▼
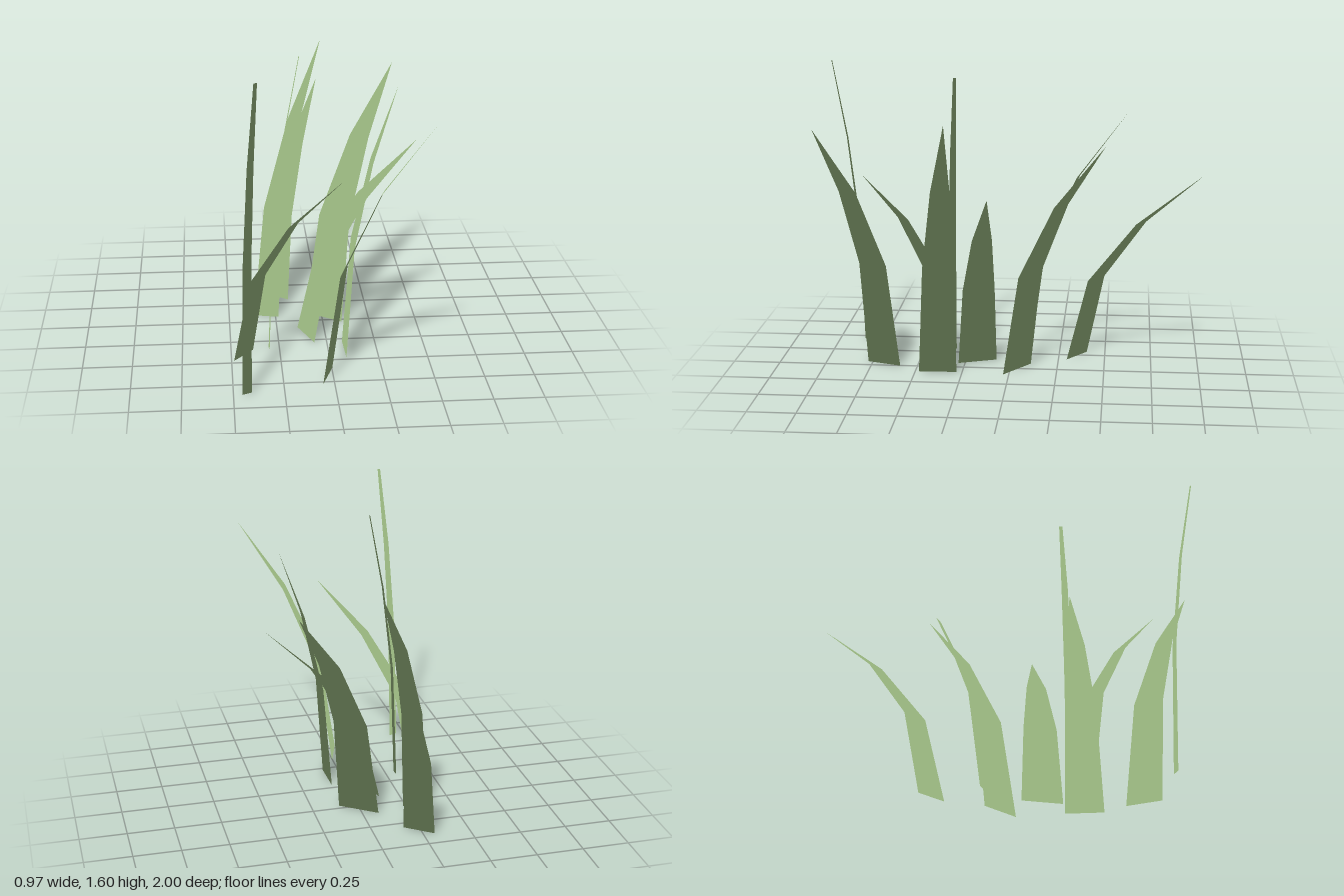
import * as THREE from 'three';

// Shared bend of every blade, per row: height, lean towards the tip, width
const ROWS = [[0, 0, 1], [0.42, 0.155, 0.82], [0.732, 0.515, 0.5], [1, 1, 0]];

// One bent, tapering blade: base corners a and b as [x, z], tip as [x, y, z]
function bladeGeometry(a, b, tip, tipWidth) {
  const mid = [(a[0] + b[0]) / 2, (a[1] + b[1]) / 2];
  const lean = [tip[0] - mid[0], tip[2] - mid[1]];
  let half = [(b[0] - a[0]) / 2, (b[1] - a[1]) / 2];
  // keep the outer face of the bend pointing upwards
  if (half[1] * lean[0] - half[0] * lean[1] < 0) half = half.map((v) => -v);

  const positions = [], normals = [], index = [];
  ROWS.forEach(([h, l, w], i) => {
    const width = tipWidth + (1 - tipWidth) * w;
    for (const s of [-1, 1]) {
      positions.push(mid[0] + lean[0] * l + s * half[0] * width, tip[1] * h,
        mid[1] + lean[1] * l + s * half[1] * width);
      normals.push(0, 1, 0); // upward normals give the grass even lighting
    }
    if (i > 0) {
      const k = 2 * i - 2;
      index.push(k, k + 1, k + 3, k, k + 3, k + 2);
    }
  });
  const geometry = new THREE.BufferGeometry();
  geometry.setAttribute('position', new THREE.Float32BufferAttribute(positions, 3));
  geometry.setAttribute('normal', new THREE.Float32BufferAttribute(normals, 3));
  geometry.setIndex(index);
  return geometry;
}

export function createModel() {
  const group = new THREE.Group();
  group.name = 'grassTuft';
  const green = new THREE.MeshStandardMaterial({ color: 0x95b27c, side: THREE.DoubleSide });
  green.name = 'grassGreen';

  // base corner, base corner, tip, tip width as a share of the base
  const blades = [
    // broad pointed blades, back to front
    [[-0.31, -0.40], [-0.17, -0.295], [0.04, 1.08, -1.0], 0],
    [[-0.365, -0.09], [-0.235, -0.06], [0.035, 1.405, -0.61], 0],
    [[-0.085, -0.105], [0.10, 0.03], [0.42, 1.295, -0.50], 0],
    [[-0.14, 0.085], [-0.065, 0.285], [0.48, 1.03, 0.078], 0],
    [[0.08, 0.28], [0.085, 0.48], [0.35, 1.375, 0.305], 0],
    [[-0.487, 0.475], [-0.387, 0.35], [0.045, 1.05, 0.765], 0],
    [[-0.057, 0.775], [0.003, 0.593], [0.452, 1.365, 0.942], 0],
    // thin blunt blades
    [[-0.305, 0.322], [-0.302, 0.368], [-0.14, 1.54, 0.302], 0.38],
    [[-0.457, 0.86], [-0.41, 0.838], [-0.378, 1.595, 0.995], 0.35],
  ];
  blades.forEach((blade, i) => {
    const mesh = new THREE.Mesh(bladeGeometry(...blade), green);
    mesh.name = `grassBlade${i + 1}`;
    group.add(mesh);
  });
  return group;
}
▲
## GOAL OF THE EXERCISE
Quote the material exactly. Pictures stay out.

## OUTPUT OF THE TASK
import * as THREE from 'three';

// Shared bend of every blade, per row: height, lean towards the tip, width
const ROWS = [[0, 0, 1], [0.42, 0.155, 0.82], [0.732, 0.515, 0.5], [1, 1, 0]];

// One bent, tapering blade: base corners a and b as [x, z], tip as [x, y, z]
function bladeGeometry(a, b, tip, tipWidth) {
  const mid = [(a[0] + b[0]) / 2, (a[1] + b[1]) / 2];
  const lean = [tip[0] - mid[0], tip[2] - mid[1]];
  let half = [(b[0] - a[0]) / 2, (b[1] - a[1]) / 2];
  // keep the outer face of the bend pointing upwards
  if (half[1] * lean[0] - half[0] * lean[1] < 0) half = half.map((v) => -v);

  const positions = [], normals = [], index = [];
  ROWS.forEach(([h, l, w], i) => {
    const width = tipWidth + (1 - tipWidth) * w;
    for (const s of [-1, 1]) {
      positions.push(mid[0] + lean[0] * l + s * half[0] * width, tip[1] * h,
        mid[1] + lean[1] * l + s * half[1] * width);
      normals.push(0, 1, 0); // upward normals give the grass even lighting
    }
    if (i > 0) {
      const k = 2 * i - 2;
      index.push(k, k + 1, k + 3, k, k + 3, k + 2);
    }
  });
  const geometry = new THREE.BufferGeometry();
  geometry.setAttribute('position', new THREE.Float32BufferAttribute(positions, 3));
  geometry.setAttribute('normal', new THREE.Float32BufferAttribute(normals, 3));
  geometry.setIndex(index);
  return geometry;
}

export function createModel() {
  const group = new THREE.Group();
  group.name = 'grassTuft';
  const green = new THREE.MeshStandardMaterial({ color: 0x95b27c, side: THREE.DoubleSide });
  green.name = 'grassGreen';

  // base corner, base corner, tip, tip width as a share of the base
  const blades = [
    // broad pointed blades, back to front
    [[-0.31, -0.40], [-0.17, -0.295], [0.04, 1.08, -1.0], 0],
    [[-0.365, -0.09], [-0.235, -0.06], [0.035, 1.405, -0.61], 0],
    [[-0.085, -0.105], [0.10, 0.03], [0.42, 1.295, -0.50], 0],
    [[-0.14, 0.085], [-0.065, 0.285], [0.48, 1.03, 0.078], 0],
    [[0.08, 0.28], [0.085, 0.48], [0.35, 1.375, 0.305], 0],
    [[-0.487, 0.475], [-0.387, 0.35], [0.045, 1.05, 0.765], 0],
    [[-0.057, 0.775], [0.003, 0.593], [0.452, 1.365, 0.942], 0],
    // thin blunt blades
    [[-0.305, 0.322], [-0.302, 0.368], [-0.14, 1.54, 0.302], 0.38],
    [[-0.457, 0.86], [-0.41, 0.838], [-0.378, 1.595, 0.995], 0.35],
  ];
  blades.forEach((blade, i) => {
    const mesh = new THREE.Mesh(bladeGeometry(...blade), green);
    mesh.name = `grassBlade${i + 1}`;
    group.add(mesh);
  });
  return group;
}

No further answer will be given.